Work task
Two lines mark the range in the entries below: the one holding "41, 49, 48)" and the one holding "bpy.context.view_layer.objects.active = sheet". Set down those two and all lines between them, exactly.

=== Section Start ===

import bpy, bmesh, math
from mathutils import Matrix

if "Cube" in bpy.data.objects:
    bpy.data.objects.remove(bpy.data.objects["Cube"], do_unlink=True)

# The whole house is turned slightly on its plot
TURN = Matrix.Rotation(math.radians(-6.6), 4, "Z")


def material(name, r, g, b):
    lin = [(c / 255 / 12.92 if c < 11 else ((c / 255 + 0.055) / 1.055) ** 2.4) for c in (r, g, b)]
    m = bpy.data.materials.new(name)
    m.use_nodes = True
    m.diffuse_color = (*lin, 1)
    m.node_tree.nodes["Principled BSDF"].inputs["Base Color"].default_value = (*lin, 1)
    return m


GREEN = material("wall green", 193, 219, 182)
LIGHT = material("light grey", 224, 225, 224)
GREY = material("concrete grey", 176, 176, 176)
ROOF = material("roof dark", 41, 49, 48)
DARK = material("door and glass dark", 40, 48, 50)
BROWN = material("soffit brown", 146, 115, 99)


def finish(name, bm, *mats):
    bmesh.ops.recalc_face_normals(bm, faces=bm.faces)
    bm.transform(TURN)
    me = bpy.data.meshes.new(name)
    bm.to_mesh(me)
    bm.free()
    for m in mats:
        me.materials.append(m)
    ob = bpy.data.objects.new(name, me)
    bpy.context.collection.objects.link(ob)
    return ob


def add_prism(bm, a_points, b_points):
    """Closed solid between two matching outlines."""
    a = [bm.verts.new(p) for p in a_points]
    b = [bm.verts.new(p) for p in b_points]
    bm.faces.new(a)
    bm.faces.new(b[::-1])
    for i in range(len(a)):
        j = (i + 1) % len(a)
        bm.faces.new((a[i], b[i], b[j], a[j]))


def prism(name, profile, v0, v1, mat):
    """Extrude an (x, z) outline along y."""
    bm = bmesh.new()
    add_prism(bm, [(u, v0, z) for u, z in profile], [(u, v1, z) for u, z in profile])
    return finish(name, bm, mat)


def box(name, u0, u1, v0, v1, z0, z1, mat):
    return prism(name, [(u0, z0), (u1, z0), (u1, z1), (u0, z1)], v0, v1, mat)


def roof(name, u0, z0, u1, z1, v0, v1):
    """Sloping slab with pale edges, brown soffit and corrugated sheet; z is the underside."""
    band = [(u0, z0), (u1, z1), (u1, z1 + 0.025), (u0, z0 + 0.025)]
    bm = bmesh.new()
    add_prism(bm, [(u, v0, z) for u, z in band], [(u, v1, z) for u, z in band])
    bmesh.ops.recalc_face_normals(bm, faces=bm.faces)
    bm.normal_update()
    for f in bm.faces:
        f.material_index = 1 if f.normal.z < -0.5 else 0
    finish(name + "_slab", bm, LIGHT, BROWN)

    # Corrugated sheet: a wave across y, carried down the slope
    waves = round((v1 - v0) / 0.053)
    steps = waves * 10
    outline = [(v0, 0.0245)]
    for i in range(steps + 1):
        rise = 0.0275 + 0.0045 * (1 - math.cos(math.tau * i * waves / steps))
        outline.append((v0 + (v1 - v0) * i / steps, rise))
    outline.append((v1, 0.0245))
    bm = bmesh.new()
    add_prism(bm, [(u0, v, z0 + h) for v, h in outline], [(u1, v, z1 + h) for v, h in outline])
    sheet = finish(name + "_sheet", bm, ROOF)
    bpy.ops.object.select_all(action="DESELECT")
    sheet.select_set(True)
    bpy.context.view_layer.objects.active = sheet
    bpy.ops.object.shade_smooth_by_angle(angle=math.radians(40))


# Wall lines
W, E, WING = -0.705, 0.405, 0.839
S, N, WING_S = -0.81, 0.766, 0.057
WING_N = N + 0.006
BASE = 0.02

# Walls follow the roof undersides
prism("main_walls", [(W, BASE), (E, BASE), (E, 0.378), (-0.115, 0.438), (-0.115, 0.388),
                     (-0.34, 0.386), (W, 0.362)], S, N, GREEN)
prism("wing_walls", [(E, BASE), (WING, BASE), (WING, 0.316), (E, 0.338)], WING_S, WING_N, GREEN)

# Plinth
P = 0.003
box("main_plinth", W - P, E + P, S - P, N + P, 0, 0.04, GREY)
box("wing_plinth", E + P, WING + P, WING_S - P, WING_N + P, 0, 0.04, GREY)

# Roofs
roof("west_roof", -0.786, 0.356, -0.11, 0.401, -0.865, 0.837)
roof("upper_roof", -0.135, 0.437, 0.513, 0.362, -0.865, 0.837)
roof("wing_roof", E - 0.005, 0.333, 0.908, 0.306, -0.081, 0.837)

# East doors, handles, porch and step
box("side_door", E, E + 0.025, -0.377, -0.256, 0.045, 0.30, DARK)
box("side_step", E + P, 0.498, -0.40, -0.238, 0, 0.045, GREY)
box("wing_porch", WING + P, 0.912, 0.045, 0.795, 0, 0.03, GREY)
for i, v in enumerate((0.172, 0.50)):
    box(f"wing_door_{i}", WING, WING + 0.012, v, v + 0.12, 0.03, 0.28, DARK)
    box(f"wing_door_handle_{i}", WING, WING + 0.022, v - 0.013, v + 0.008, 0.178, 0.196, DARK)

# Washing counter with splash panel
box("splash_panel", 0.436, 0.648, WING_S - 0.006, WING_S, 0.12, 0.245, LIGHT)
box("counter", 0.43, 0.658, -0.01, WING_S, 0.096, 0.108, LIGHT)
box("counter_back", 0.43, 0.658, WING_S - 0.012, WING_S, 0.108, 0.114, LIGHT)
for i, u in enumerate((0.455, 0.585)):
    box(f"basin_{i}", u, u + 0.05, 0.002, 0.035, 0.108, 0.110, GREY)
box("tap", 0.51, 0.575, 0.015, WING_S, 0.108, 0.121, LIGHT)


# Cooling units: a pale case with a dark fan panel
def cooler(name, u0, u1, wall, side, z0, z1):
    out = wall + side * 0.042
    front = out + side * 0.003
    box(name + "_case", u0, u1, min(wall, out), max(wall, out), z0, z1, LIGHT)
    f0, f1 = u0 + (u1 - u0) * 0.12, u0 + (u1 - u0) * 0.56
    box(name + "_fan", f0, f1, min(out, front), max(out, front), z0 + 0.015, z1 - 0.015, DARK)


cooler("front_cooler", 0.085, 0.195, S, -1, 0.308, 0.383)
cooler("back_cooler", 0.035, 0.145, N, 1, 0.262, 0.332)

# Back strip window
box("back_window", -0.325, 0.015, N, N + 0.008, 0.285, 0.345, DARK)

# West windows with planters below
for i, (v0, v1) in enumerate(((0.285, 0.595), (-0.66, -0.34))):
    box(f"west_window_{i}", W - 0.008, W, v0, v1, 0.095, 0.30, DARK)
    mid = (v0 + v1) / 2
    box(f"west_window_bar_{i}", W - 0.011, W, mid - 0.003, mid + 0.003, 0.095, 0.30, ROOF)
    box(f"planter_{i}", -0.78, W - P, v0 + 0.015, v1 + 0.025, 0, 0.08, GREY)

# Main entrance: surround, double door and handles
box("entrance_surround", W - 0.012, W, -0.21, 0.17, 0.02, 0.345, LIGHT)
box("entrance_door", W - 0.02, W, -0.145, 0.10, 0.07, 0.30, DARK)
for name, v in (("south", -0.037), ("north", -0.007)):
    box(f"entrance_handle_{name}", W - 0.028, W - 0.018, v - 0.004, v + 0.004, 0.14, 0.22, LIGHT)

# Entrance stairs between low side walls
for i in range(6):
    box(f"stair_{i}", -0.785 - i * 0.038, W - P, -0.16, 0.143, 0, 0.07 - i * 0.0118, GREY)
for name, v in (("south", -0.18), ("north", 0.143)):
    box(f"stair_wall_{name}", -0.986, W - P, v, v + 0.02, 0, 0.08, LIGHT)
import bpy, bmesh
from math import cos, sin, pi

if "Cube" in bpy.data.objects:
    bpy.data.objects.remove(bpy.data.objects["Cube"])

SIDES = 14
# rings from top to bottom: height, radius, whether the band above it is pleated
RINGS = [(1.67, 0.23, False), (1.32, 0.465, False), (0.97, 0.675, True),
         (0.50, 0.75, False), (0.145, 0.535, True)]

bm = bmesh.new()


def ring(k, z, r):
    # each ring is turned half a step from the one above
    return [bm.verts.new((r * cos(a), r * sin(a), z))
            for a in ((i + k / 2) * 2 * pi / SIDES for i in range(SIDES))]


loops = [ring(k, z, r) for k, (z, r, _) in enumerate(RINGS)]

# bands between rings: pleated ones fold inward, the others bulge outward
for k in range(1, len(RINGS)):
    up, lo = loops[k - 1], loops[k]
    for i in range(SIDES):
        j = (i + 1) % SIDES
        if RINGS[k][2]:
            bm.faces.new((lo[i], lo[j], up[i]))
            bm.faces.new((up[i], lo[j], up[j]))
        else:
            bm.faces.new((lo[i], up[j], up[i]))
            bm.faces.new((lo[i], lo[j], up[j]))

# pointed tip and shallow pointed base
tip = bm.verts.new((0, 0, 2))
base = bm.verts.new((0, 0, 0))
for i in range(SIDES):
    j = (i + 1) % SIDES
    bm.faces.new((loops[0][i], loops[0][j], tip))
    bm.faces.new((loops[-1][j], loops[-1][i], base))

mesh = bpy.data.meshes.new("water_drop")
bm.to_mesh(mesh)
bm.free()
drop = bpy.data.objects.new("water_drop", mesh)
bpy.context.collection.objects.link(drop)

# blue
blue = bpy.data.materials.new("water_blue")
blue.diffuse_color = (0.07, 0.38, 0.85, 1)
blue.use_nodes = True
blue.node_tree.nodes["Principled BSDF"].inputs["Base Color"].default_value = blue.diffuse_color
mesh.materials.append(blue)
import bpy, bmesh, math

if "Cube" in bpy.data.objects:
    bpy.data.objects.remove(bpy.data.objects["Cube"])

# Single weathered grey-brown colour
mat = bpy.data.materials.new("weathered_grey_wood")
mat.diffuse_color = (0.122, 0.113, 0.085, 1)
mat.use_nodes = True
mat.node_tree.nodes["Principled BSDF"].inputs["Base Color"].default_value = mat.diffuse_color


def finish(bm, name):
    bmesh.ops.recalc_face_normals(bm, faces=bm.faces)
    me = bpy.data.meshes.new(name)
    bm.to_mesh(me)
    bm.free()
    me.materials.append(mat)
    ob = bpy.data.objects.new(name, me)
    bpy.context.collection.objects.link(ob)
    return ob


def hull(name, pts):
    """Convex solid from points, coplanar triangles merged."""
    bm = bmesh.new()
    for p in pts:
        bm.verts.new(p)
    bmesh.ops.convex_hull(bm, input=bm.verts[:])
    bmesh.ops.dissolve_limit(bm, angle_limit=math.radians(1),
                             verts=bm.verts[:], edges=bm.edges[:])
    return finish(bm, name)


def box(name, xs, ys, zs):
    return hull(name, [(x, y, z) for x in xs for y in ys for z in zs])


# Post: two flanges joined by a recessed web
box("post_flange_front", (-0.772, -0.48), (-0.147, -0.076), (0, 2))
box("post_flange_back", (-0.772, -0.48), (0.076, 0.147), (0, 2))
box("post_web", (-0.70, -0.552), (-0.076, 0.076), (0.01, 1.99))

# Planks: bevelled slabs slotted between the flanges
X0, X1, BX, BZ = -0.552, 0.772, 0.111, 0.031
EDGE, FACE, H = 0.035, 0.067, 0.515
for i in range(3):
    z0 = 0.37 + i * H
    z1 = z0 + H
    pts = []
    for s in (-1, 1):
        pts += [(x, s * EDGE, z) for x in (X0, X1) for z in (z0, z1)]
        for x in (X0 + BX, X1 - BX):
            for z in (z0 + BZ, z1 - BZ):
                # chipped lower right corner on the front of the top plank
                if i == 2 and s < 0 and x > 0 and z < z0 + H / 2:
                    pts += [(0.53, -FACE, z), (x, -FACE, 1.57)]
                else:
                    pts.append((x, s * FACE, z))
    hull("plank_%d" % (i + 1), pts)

=== Section End ===

Written answer
ROOF = material("roof dark", 41, 49, 48)
DARK = material("door and glass dark", 40, 48, 50)
BROWN = material("soffit brown", 146, 115, 99)


def finish(name, bm, *mats):
    bmesh.ops.recalc_face_normals(bm, faces=bm.faces)
    bm.transform(TURN)
    me = bpy.data.meshes.new(name)
    bm.to_mesh(me)
    bm.free()
    for m in mats:
        me.materials.append(m)
    ob = bpy.data.objects.new(name, me)
    bpy.context.collection.objects.link(ob)
    return ob


def add_prism(bm, a_points, b_points):
    """Closed solid between two matching outlines."""
    a = [bm.verts.new(p) for p in a_points]
    b = [bm.verts.new(p) for p in b_points]
    bm.faces.new(a)
    bm.faces.new(b[::-1])
    for i in range(len(a)):
        j = (i + 1) % len(a)
        bm.faces.new((a[i], b[i], b[j], a[j]))


def prism(name, profile, v0, v1, mat):
    """Extrude an (x, z) outline along y."""
    bm = bmesh.new()
    add_prism(bm, [(u, v0, z) for u, z in profile], [(u, v1, z) for u, z in profile])
    return finish(name, bm, mat)


def box(name, u0, u1, v0, v1, z0, z1, mat):
    return prism(name, [(u0, z0), (u1, z0), (u1, z1), (u0, z1)], v0, v1, mat)


def roof(name, u0, z0, u1, z1, v0, v1):
    """Sloping slab with pale edges, brown soffit and corrugated sheet; z is the underside."""
    band = [(u0, z0), (u1, z1), (u1, z1 + 0.025), (u0, z0 + 0.025)]
    bm = bmesh.new()
    add_prism(bm, [(u, v0, z) for u, z in band], [(u, v1, z) for u, z in band])
    bmesh.ops.recalc_face_normals(bm, faces=bm.faces)
    bm.normal_update()
    for f in bm.faces:
        f.material_index = 1 if f.normal.z < -0.5 else 0
    finish(name + "_slab", bm, LIGHT, BROWN)

    # Corrugated sheet: a wave across y, carried down the slope
    waves = round((v1 - v0) / 0.053)
    steps = waves * 10
    outline = [(v0, 0.0245)]
    for i in range(steps + 1):
        rise = 0.0275 + 0.0045 * (1 - math.cos(math.tau * i * waves / steps))
        outline.append((v0 + (v1 - v0) * i / steps, rise))
    outline.append((v1, 0.0245))
    bm = bmesh.new()
    add_prism(bm, [(u0, v, z0 + h) for v, h in outline], [(u1, v, z1 + h) for v, h in outline])
    sheet = finish(name + "_sheet", bm, ROOF)
    bpy.ops.object.select_all(action="DESELECT")
    sheet.select_set(True)
    bpy.context.view_layer.objects.active = sheet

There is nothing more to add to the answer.